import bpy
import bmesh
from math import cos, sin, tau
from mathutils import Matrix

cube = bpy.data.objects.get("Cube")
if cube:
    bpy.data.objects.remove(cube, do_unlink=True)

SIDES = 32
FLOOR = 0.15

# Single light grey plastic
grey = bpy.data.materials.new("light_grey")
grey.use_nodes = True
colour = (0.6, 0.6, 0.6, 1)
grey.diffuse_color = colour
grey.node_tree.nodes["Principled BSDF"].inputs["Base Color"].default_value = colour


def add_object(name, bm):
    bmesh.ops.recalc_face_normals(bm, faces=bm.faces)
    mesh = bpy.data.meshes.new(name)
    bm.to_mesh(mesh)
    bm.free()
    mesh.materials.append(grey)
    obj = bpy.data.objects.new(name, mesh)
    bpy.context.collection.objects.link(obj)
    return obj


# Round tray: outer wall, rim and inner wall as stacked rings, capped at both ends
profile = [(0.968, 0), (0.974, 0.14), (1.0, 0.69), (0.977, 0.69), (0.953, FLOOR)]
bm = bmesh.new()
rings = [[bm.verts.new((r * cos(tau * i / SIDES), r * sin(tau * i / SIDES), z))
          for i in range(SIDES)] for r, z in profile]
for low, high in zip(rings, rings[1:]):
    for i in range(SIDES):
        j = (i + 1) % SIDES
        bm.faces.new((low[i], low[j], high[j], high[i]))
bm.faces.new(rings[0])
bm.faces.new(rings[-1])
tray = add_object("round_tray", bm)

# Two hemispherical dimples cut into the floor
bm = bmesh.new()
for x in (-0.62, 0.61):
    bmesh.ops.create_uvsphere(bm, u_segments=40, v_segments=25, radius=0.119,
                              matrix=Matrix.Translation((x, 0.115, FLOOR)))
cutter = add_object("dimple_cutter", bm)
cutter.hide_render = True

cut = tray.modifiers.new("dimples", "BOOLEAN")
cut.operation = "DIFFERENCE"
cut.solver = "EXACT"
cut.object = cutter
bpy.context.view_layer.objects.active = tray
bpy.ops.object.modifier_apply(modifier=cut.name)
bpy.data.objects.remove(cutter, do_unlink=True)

□ □ □ □

TASK ITEM: I'd like an exact copy of the lines above, from the very first one through the line that contains "bm.faces.new(rings[0])", with nothing else added.

ANSWER BOX:
import bpy
import bmesh
from math import cos, sin, tau
from mathutils import Matrix

cube = bpy.data.objects.get("Cube")
if cube:
    bpy.data.objects.remove(cube, do_unlink=True)

SIDES = 32
FLOOR = 0.15

# Single light grey plastic
grey = bpy.data.materials.new("light_grey")
grey.use_nodes = True
colour = (0.6, 0.6, 0.6, 1)
grey.diffuse_color = colour
grey.node_tree.nodes["Principled BSDF"].inputs["Base Color"].default_value = colour


def add_object(name, bm):
    bmesh.ops.recalc_face_normals(bm, faces=bm.faces)
    mesh = bpy.data.meshes.new(name)
    bm.to_mesh(mesh)
    bm.free()
    mesh.materials.append(grey)
    obj = bpy.data.objects.new(name, mesh)
    bpy.context.collection.objects.link(obj)
    return obj


# Round tray: outer wall, rim and inner wall as stacked rings, capped at both ends
profile = [(0.968, 0), (0.974, 0.14), (1.0, 0.69), (0.977, 0.69), (0.953, FLOOR)]
bm = bmesh.new()
rings = [[bm.verts.new((r * cos(tau * i / SIDES), r * sin(tau * i / SIDES), z))
          for i in range(SIDES)] for r, z in profile]
for low, high in zip(rings, rings[1:]):
    for i in range(SIDES):
        j = (i + 1) % SIDES
        bm.faces.new((low[i], low[j], high[j], high[i]))
bm.faces.new(rings[0])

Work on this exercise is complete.